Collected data
--
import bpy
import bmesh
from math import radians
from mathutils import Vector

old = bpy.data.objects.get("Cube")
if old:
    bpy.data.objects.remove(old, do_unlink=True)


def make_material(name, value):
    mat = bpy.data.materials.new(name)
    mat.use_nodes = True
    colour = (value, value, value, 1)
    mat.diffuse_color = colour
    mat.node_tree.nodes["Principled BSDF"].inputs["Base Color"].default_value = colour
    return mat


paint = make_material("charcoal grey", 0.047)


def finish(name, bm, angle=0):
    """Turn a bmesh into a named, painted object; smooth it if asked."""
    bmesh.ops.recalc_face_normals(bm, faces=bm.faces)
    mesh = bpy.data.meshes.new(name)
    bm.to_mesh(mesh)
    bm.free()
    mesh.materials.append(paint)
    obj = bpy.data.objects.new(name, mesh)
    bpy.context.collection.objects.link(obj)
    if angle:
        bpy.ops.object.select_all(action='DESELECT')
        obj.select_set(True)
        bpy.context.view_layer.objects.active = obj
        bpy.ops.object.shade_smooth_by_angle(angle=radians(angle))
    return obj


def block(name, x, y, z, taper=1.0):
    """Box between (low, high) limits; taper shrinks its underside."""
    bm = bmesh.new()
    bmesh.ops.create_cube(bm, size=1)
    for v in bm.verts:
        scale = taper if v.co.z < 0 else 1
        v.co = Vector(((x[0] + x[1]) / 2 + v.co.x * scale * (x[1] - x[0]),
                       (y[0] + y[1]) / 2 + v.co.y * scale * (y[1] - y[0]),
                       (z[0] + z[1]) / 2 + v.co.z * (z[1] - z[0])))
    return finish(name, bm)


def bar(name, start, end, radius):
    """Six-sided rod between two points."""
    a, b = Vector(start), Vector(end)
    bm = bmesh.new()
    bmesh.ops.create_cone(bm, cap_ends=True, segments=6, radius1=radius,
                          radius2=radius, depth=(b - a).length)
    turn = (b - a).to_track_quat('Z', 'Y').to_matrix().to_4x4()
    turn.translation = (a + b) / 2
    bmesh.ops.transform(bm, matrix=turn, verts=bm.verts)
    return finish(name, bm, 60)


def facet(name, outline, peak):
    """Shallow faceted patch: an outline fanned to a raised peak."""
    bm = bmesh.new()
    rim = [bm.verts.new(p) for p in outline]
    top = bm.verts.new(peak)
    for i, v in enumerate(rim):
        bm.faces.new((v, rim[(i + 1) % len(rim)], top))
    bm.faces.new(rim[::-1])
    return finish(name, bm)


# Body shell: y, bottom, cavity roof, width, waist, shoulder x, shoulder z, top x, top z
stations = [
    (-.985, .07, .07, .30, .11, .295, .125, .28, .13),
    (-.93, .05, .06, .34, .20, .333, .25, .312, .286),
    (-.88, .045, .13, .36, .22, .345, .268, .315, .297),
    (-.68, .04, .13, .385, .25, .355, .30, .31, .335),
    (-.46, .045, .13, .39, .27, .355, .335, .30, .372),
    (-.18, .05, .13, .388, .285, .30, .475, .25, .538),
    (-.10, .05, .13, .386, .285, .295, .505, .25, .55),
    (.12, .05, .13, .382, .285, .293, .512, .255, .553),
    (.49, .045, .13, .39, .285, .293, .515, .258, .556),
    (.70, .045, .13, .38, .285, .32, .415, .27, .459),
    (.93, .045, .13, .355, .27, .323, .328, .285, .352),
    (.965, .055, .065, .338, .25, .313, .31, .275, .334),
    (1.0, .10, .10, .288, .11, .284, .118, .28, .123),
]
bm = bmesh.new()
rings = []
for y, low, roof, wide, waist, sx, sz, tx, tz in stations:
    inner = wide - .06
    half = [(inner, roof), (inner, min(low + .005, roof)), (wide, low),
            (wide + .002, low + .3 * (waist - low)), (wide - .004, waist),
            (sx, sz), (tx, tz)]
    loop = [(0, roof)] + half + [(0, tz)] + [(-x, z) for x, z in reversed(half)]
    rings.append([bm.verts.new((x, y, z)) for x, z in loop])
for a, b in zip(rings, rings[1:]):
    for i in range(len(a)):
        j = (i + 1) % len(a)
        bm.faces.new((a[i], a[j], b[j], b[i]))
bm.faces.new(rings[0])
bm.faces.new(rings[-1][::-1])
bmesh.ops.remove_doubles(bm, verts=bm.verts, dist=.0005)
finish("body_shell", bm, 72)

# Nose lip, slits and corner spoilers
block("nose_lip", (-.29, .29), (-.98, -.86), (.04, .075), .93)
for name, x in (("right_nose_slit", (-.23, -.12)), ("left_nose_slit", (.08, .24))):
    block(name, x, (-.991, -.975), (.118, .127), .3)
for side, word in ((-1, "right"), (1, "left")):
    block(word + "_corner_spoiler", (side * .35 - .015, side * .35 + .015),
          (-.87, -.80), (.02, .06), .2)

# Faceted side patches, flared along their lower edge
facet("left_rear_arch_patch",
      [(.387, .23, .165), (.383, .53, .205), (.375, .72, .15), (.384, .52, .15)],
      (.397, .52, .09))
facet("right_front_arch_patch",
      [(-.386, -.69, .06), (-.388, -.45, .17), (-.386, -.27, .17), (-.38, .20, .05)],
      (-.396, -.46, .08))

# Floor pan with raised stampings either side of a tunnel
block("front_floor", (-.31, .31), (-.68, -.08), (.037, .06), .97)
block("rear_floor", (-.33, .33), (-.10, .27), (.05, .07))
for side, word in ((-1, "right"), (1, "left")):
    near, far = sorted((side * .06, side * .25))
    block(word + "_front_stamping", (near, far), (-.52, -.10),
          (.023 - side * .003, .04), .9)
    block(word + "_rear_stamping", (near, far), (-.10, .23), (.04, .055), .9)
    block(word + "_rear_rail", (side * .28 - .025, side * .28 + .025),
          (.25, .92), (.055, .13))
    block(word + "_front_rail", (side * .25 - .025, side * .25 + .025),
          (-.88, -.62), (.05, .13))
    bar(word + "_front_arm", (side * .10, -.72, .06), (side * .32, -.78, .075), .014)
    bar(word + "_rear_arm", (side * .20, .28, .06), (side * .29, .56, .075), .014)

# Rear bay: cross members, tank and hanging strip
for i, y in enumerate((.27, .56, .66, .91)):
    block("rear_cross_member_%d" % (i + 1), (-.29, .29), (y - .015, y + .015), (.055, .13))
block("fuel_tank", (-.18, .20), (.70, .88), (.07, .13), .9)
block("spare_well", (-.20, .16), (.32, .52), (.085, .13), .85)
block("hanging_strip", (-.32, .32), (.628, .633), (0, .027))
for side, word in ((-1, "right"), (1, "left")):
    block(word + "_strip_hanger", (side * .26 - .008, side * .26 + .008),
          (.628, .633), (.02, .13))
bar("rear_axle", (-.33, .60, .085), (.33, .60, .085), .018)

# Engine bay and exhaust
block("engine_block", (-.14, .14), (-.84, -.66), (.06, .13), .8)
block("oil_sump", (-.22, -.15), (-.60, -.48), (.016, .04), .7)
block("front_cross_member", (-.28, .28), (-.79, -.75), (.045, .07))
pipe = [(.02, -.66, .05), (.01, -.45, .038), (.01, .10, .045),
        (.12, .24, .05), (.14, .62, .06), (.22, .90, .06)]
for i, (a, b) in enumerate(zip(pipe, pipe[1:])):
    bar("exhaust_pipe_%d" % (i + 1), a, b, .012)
--
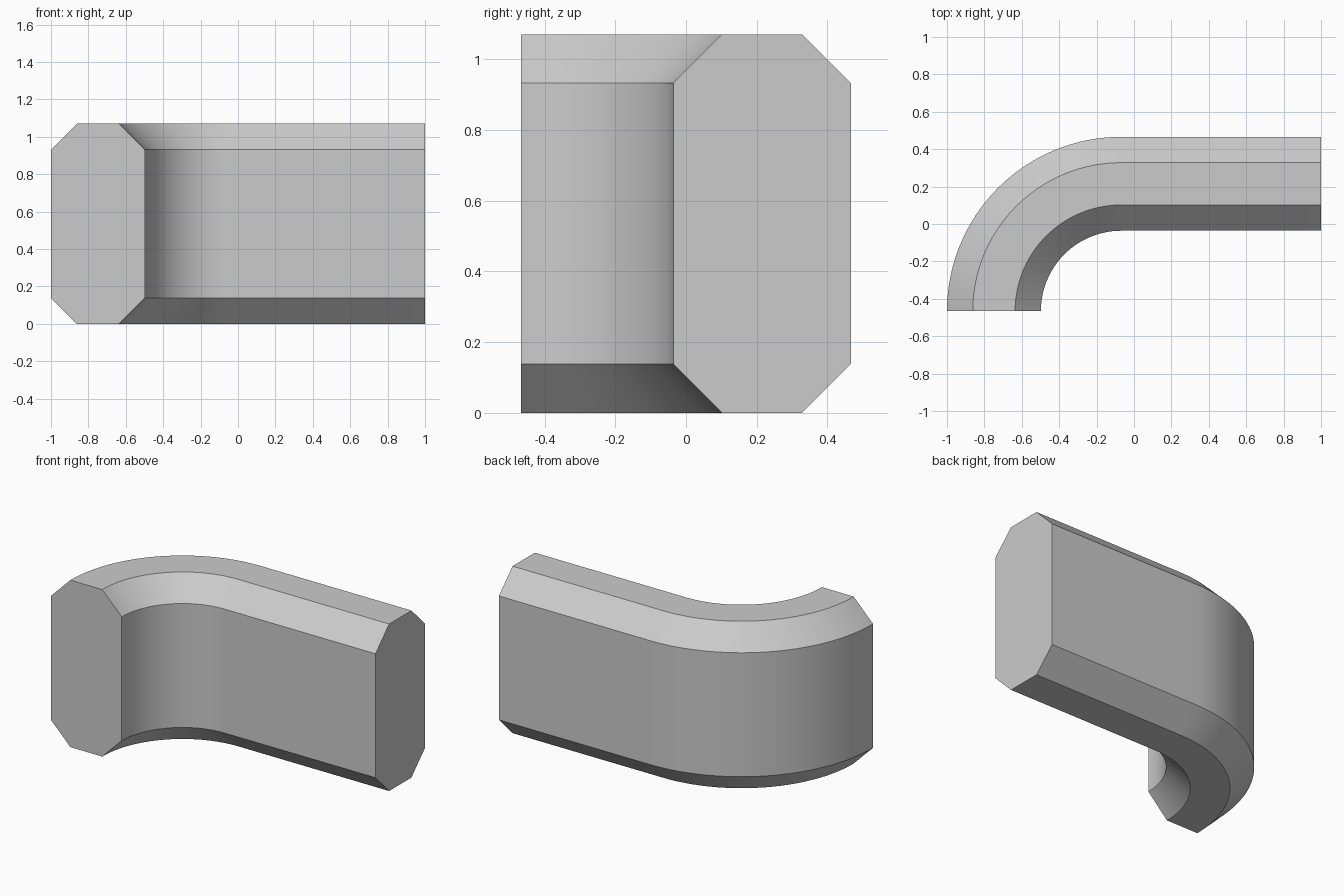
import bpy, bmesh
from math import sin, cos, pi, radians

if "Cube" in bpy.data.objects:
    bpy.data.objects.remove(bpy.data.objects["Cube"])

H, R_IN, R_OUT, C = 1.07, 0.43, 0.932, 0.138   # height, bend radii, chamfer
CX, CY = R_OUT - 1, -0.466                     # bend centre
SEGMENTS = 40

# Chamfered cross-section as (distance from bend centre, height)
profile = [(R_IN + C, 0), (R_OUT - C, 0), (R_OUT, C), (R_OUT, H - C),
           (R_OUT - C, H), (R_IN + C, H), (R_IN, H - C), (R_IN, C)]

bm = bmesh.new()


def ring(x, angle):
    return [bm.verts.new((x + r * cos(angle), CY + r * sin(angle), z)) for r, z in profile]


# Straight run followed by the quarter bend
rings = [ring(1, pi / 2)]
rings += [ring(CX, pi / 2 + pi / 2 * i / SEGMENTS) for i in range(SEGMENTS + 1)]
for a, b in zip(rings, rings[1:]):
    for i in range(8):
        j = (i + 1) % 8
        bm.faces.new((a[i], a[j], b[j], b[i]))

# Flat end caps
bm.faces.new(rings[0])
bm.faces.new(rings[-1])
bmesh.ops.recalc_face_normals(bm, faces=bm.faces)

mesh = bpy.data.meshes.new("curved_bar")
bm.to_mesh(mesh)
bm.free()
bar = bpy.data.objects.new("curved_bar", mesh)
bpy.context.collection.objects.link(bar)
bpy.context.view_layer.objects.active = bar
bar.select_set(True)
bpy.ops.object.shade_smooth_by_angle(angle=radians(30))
--
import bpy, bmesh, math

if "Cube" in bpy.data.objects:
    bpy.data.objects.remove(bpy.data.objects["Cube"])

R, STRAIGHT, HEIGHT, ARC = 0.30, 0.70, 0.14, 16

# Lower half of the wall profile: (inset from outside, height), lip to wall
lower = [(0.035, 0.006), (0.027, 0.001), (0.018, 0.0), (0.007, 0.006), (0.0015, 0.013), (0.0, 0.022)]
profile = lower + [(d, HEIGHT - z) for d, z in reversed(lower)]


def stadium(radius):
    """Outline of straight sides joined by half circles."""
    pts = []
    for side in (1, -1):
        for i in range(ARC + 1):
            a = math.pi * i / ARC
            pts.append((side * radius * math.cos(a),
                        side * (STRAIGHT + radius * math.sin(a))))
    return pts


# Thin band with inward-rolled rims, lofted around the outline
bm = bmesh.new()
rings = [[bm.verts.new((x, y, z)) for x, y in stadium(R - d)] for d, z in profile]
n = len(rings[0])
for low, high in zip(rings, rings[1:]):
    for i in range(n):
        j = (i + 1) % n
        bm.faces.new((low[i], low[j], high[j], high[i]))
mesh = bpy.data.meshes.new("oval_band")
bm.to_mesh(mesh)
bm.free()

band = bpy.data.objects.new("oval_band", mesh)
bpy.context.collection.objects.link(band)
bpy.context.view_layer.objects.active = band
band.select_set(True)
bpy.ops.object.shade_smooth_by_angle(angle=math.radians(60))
--
● **Your instructions**: Beginning at the line above that contains "for side in", return each line exactly through the line that contains "# Thin band", and no others.

● **Answer**:
    for side in (1, -1):
        for i in range(ARC + 1):
            a = math.pi * i / ARC
            pts.append((side * radius * math.cos(a),
                        side * (STRAIGHT + radius * math.sin(a))))
    return pts


# Thin band with inward-rolled rims, lofted around the outline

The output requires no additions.